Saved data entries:
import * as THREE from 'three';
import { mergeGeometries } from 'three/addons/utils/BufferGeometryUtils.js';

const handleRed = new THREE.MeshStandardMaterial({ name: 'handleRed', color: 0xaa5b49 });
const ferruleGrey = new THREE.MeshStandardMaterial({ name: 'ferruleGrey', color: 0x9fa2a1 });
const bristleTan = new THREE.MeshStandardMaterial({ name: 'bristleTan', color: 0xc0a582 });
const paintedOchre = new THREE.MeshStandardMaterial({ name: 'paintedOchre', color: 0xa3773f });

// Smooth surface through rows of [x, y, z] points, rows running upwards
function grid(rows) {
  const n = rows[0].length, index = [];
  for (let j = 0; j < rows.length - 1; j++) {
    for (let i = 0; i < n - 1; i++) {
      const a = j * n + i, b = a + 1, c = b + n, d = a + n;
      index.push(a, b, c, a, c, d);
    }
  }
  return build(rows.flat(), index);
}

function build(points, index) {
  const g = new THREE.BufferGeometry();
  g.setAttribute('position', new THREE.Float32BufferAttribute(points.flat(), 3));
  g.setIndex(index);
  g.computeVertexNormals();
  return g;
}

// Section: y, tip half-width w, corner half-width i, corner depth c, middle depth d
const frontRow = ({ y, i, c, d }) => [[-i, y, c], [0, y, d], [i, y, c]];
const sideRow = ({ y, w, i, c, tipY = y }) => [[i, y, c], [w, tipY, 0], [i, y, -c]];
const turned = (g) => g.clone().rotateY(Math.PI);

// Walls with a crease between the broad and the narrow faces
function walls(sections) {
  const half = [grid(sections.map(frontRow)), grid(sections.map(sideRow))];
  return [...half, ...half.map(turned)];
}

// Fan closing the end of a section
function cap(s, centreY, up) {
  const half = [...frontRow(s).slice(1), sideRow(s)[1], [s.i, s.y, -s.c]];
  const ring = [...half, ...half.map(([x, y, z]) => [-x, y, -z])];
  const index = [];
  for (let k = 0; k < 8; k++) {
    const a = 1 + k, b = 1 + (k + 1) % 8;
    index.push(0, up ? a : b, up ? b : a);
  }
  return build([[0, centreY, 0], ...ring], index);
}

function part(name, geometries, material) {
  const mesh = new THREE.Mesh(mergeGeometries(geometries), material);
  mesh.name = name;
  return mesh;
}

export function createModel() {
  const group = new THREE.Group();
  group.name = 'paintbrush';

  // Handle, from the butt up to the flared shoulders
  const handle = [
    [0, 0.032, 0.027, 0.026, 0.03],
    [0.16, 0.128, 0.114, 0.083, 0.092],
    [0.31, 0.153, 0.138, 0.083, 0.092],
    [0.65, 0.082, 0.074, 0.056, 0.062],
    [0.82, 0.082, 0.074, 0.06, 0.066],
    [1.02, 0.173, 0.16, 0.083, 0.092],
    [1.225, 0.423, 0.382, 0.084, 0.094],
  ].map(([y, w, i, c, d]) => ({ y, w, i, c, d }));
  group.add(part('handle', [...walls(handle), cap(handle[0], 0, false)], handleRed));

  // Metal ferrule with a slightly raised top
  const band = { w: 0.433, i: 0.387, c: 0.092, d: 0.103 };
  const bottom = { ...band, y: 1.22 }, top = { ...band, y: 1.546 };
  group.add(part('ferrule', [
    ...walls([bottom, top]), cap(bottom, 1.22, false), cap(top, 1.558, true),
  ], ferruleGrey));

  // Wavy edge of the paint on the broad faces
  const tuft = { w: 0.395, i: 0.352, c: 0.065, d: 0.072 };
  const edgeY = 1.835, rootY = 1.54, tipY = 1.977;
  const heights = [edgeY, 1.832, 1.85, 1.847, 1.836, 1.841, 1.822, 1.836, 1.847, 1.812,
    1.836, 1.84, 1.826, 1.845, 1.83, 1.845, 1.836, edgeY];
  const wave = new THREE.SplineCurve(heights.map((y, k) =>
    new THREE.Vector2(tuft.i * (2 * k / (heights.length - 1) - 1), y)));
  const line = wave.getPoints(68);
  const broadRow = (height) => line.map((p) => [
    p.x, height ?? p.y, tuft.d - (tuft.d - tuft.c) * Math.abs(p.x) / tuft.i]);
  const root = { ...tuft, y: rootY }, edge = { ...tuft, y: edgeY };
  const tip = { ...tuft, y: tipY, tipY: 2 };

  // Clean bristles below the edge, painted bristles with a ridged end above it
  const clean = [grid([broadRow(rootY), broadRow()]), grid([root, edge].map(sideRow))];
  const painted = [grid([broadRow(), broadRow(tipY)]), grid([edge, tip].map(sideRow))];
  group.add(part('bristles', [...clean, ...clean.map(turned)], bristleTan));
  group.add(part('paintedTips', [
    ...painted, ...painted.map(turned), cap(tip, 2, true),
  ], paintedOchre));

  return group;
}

Brief: What is needed is every line of the records above that contains the word "turned".

Exercise answer:
const turned = (g) => g.clone().rotateY(Math.PI);
  return [...half, ...half.map(turned)];
  group.add(part('bristles', [...clean, ...clean.map(turned)], bristleTan));
    ...painted, ...painted.map(turned), cap(tip, 2, true),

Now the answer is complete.